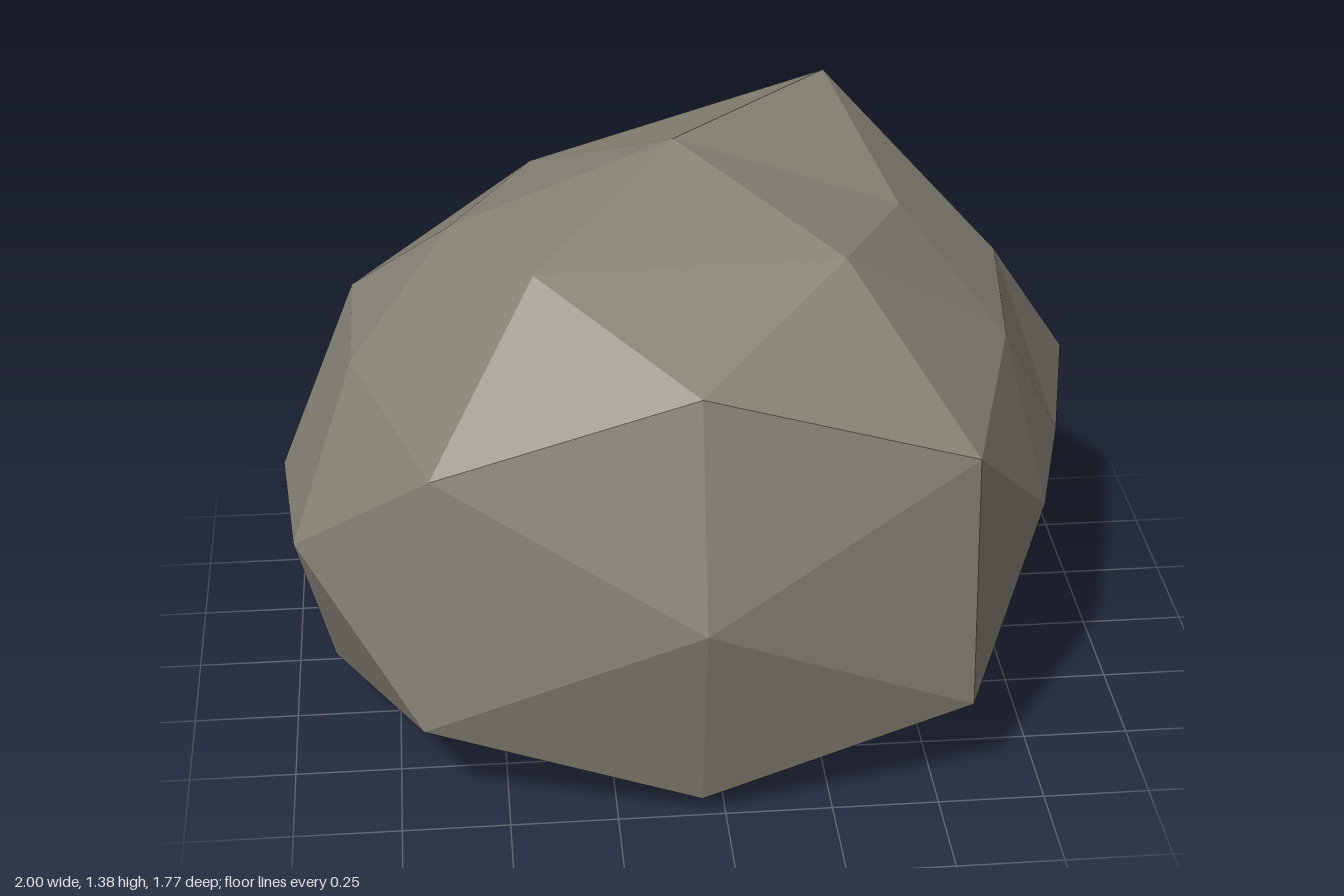
import * as THREE from 'three';

// Bulges and dents: direction x, y, z and the radius there
const BUMPS = [
  // crown
  [0, 1, 0, 0.823], [-0.526, 0.851, 0, 0.70], [0.526, 0.851, 0, 0.715],
  [0.309, 0.809, 0.5, 0.808], [-0.309, 0.809, 0.5, 0.785],
  [0.309, 0.809, -0.5, 0.935], [-0.309, 0.809, -0.5, 0.73],
  // sides
  [0.851, 0, -0.526, 0.865], [0.851, 0, 0.526, 0.70], [-0.851, 0, 0.526, 0.755],
  [0.809, 0.5, -0.309, 0.705], [0.809, -0.5, -0.309, 0.83], [-0.809, -0.5, 0.309, 0.73],
  // front and back corners
  [0.5, 0.309, 0.809, 0.875], [-0.5, 0.309, 0.809, 0.836],
  [-0.5, 0.309, -0.809, 0.70], [-0.5, -0.309, -0.809, 0.825],
  // underside
  [-0.526, -0.851, 0, 0.70], [0.526, -0.851, 0, 0.715],
];

function radiusAt(d) {
  for (const [x, y, z, r] of BUMPS) {
    if (d.x * x + d.y * y + d.z * z > 0.99) return r;
  }
  const ax = Math.abs(d.x), ay = Math.abs(d.y), az = Math.abs(d.z);
  if (az > ax && az > ay) return 0.887;
  return ax > ay ? 0.665 : 0.75;
}

export function createModel() {
  const stone = new THREE.MeshStandardMaterial({ color: 0x858275 });
  stone.name = 'stone';
  stone.flatShading = true;

  // Faceted ball, stretched and dented, with its underside pressed flat
  const geometry = new THREE.IcosahedronGeometry(1, 1);
  const pos = geometry.attributes.position;
  const d = new THREE.Vector3();
  for (let i = 0; i < pos.count; i++) {
    d.fromBufferAttribute(pos, i).normalize();
    const r = radiusAt(d);
    const rise = r * d.y * (1.26 - 0.27 * Math.abs(d.y));
    pos.setXYZ(i, -0.055 + 1.43 * r * d.x, Math.max(0, 0.57 + rise), r * d.z);
  }
  geometry.computeVertexNormals();

  const boulder = new THREE.Mesh(geometry, stone);
  boulder.name = 'boulder';
  const group = new THREE.Group();
  group.name = 'rock';
  group.add(boulder);
  return group;
}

| To do |
Only the pictures are to be dropped; the rest of the material above must be duplicated exactly.

| Output |
import * as THREE from 'three';

// Bulges and dents: direction x, y, z and the radius there
const BUMPS = [
  // crown
  [0, 1, 0, 0.823], [-0.526, 0.851, 0, 0.70], [0.526, 0.851, 0, 0.715],
  [0.309, 0.809, 0.5, 0.808], [-0.309, 0.809, 0.5, 0.785],
  [0.309, 0.809, -0.5, 0.935], [-0.309, 0.809, -0.5, 0.73],
  // sides
  [0.851, 0, -0.526, 0.865], [0.851, 0, 0.526, 0.70], [-0.851, 0, 0.526, 0.755],
  [0.809, 0.5, -0.309, 0.705], [0.809, -0.5, -0.309, 0.83], [-0.809, -0.5, 0.309, 0.73],
  // front and back corners
  [0.5, 0.309, 0.809, 0.875], [-0.5, 0.309, 0.809, 0.836],
  [-0.5, 0.309, -0.809, 0.70], [-0.5, -0.309, -0.809, 0.825],
  // underside
  [-0.526, -0.851, 0, 0.70], [0.526, -0.851, 0, 0.715],
];

function radiusAt(d) {
  for (const [x, y, z, r] of BUMPS) {
    if (d.x * x + d.y * y + d.z * z > 0.99) return r;
  }
  const ax = Math.abs(d.x), ay = Math.abs(d.y), az = Math.abs(d.z);
  if (az > ax && az > ay) return 0.887;
  return ax > ay ? 0.665 : 0.75;
}

export function createModel() {
  const stone = new THREE.MeshStandardMaterial({ color: 0x858275 });
  stone.name = 'stone';
  stone.flatShading = true;

  // Faceted ball, stretched and dented, with its underside pressed flat
  const geometry = new THREE.IcosahedronGeometry(1, 1);
  const pos = geometry.attributes.position;
  const d = new THREE.Vector3();
  for (let i = 0; i < pos.count; i++) {
    d.fromBufferAttribute(pos, i).normalize();
    const r = radiusAt(d);
    const rise = r * d.y * (1.26 - 0.27 * Math.abs(d.y));
    pos.setXYZ(i, -0.055 + 1.43 * r * d.x, Math.max(0, 0.57 + rise), r * d.z);
  }
  geometry.computeVertexNormals();

  const boulder = new THREE.Mesh(geometry, stone);
  boulder.name = 'boulder';
  const group = new THREE.Group();
  group.name = 'rock';
  group.add(boulder);
  return group;
}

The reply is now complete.